**WHAT YOU SHOULD DO:**
For each line below that contains the word "return", make a copy.

** Opening RECORDS SUPPLIED block **

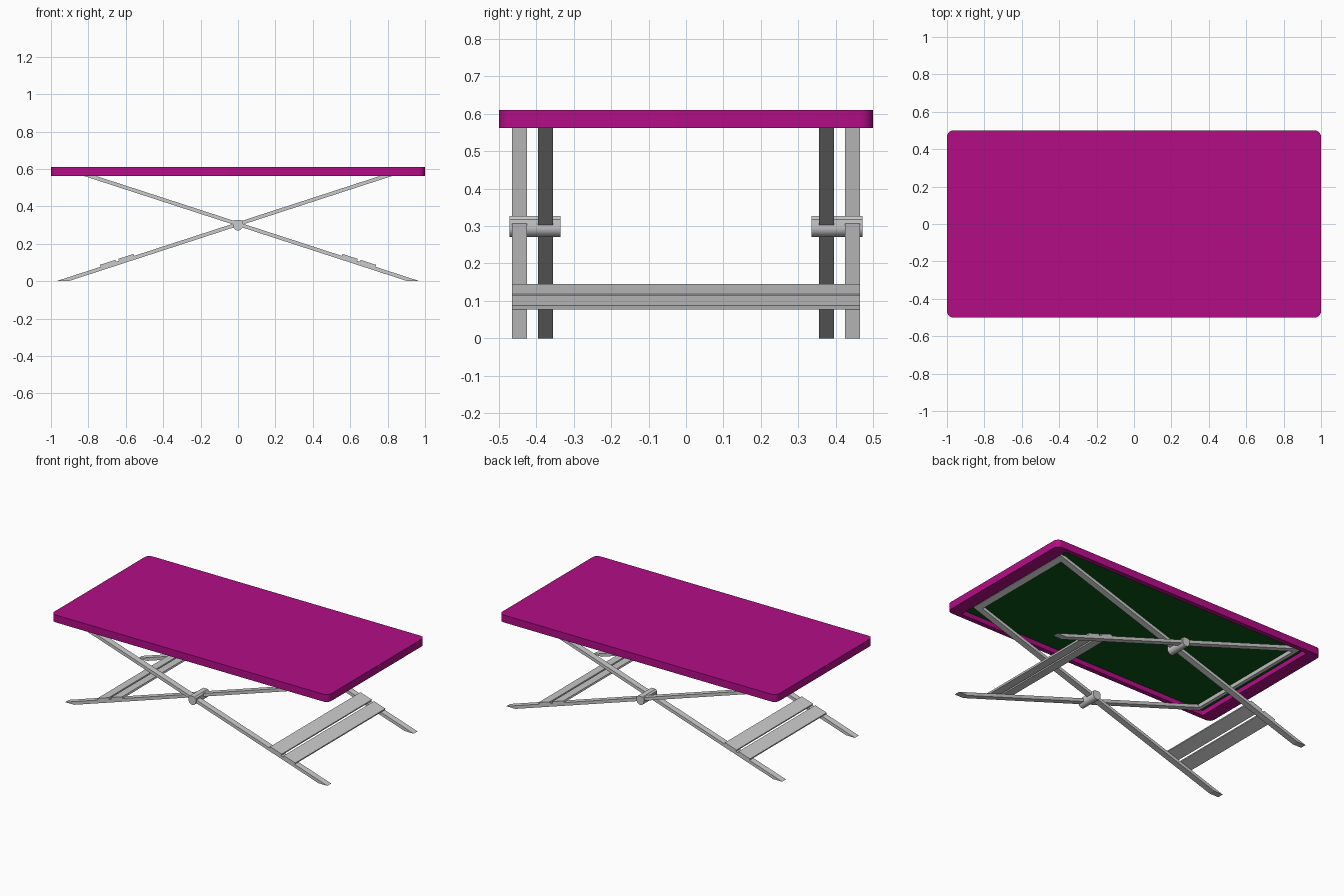
import bpy, bmesh, math
from mathutils import Matrix, Vector

if "Cube" in bpy.data.objects:
    bpy.data.objects.remove(bpy.data.objects["Cube"])

PIVOT_Z, SLOPE, T = 0.305, 0.325, 0.02
ANG = math.atan(SLOPE)
HALF = T / 2 / math.cos(ANG)      # vertical half thickness of a leg


def material(name, col):
    m = bpy.data.materials.new(name)
    m.diffuse_color = (*col, 1)
    m.use_nodes = True
    m.node_tree.nodes["Principled BSDF"].inputs["Base Color"].default_value = m.diffuse_color
    return m


def new_object(name, bm, mat=None):
    bmesh.ops.recalc_face_normals(bm, faces=bm.faces)
    me = bpy.data.meshes.new(name)
    bm.to_mesh(me)
    bm.free()
    ob = bpy.data.objects.new(name, me)
    bpy.context.collection.objects.link(ob)
    if mat:
        me.materials.append(mat)
    return ob


def extrude_profile(name, pts, y0, y1):
    """Extrude an (x, z) outline from y0 to y1."""
    bm = bmesh.new()
    f = bm.faces.new([bm.verts.new((x, y0, z)) for x, z in pts])
    r = bmesh.ops.extrude_face_region(bm, geom=[f])
    vs = [v for v in r["geom"] if isinstance(v, bmesh.types.BMVert)]
    bmesh.ops.translate(bm, verts=vs, vec=(0, y1 - y0, 0))
    return new_object(name, bm)


def rounded_rect(hx, hy, r, seg=6):
    pts = []
    for i, (sx, sy) in enumerate([(1, 1), (-1, 1), (-1, -1), (1, -1)]):
        for k in range(seg + 1):
            a = math.pi / 2 * (i + k / seg)
            pts.append((sx * (hx - r) + r * math.cos(a), sy * (hy - r) + r * math.sin(a)))
    return pts


magenta = material("magenta", (0.45, 0.004, 0.24))
green = material("dark_green", (0.003, 0.09, 0.007))

# Tabletop: rounded slab with a shallow recess underneath
Z0, Z1, ZR = 0.562, 0.61, 0.598
bm = bmesh.new()
outer, inner = rounded_rect(1, 0.5, 0.035), rounded_rect(0.915, 0.47, 0.005)
rings = [[bm.verts.new((x, y, z)) for x, y in pts]
         for pts, z in ((outer, Z1), (outer, Z0), (inner, Z0), (inner, ZR))]
n = len(outer)
for a, b in zip(rings, rings[1:]):
    for i in range(n):
        j = (i + 1) % n
        bm.faces.new((a[i], a[j], b[j], b[i]))
bm.faces.new(rings[0])
bm.faces.new(rings[-1])
top = new_object("tabletop", bm, magenta)
bpy.context.view_layer.objects.active = top
top.select_set(True)
bpy.ops.object.shade_smooth_by_angle(angle=math.radians(30))

# Underside panel filling the recess ceiling
extrude_profile("underside_panel", [(-0.914, 0.592), (0.914, 0.592), (0.914, 0.599), (-0.914, 0.599)],
                -0.469, 0.469).data.materials.append(green)


def leg_z(x):
    return PIVOT_Z - SLOPE * x


def along(x0, x1, lo, hi, s):
    """Box outline following the leg, between offsets lo..hi normal to it."""
    d = Vector((math.cos(ANG), -math.sin(ANG)))
    nrm = Vector((math.sin(ANG), math.cos(ANG)))
    p = [Vector((x, leg_z(x))) + nrm * h for x, h in ((x0, lo), (x1, lo), (x1, hi), (x0, hi))]
    return [(s * v.x, v.y) for v in p]


# Two crossing leg frames: the outer one reaches the floor on +x, the inner on -x
for frame, s, y0, y1 in (("outer", 1, 0.425, 0.465), ("inner", -1, 0.355, 0.395)):
    x_top = -0.87
    leg = [(s * x_top, leg_z(x_top) - HALF), (s * (PIVOT_Z - HALF) / SLOPE, 0),
           (s * (PIVOT_Z + HALF) / SLOPE, 0), (s * x_top, leg_z(x_top) + HALF)]
    for side in (-1, 1):
        extrude_profile(f"{frame}_leg", leg, side * y0, side * y1)
    # Cross bar under the top
    extrude_profile(f"{frame}_top_bar", along(-0.885, -0.848, -T / 2, T / 2, s), -y1, y1)
    # Two slats lying on the lower part of the legs
    for a, b in ((0.552, 0.634), (0.65, 0.732)):
        extrude_profile(f"{frame}_slat", along(a, b, T / 2, T / 2 + 0.011, s), -y1, y1)

# Pivot blocks: rounded below, chamfered above
R = 0.026
arc = [(R * math.cos(a), 0.297 + R * math.sin(a)) for a in
       (math.pi + math.pi * k / 12 for k in range(13))]
profile = arc + [(R, 0.318), (0.016, 0.327), (-0.016, 0.327), (-R, 0.318)]
for side in (-1, 1):
    ob = extrude_profile("pivot", profile, side * 0.335, side * 0.472)
    bpy.ops.object.select_all(action="DESELECT")
    bpy.context.view_layer.objects.active = ob
    ob.select_set(True)
    bpy.ops.object.shade_smooth_by_angle(angle=math.radians(25))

** Closing RECORDS SUPPLIED block **

**ANSWER BELOW:**
    return m
    return ob
    return new_object(name, bm)
    return pts
    return PIVOT_Z - SLOPE * x
    return [(s * v.x, v.y) for v in p]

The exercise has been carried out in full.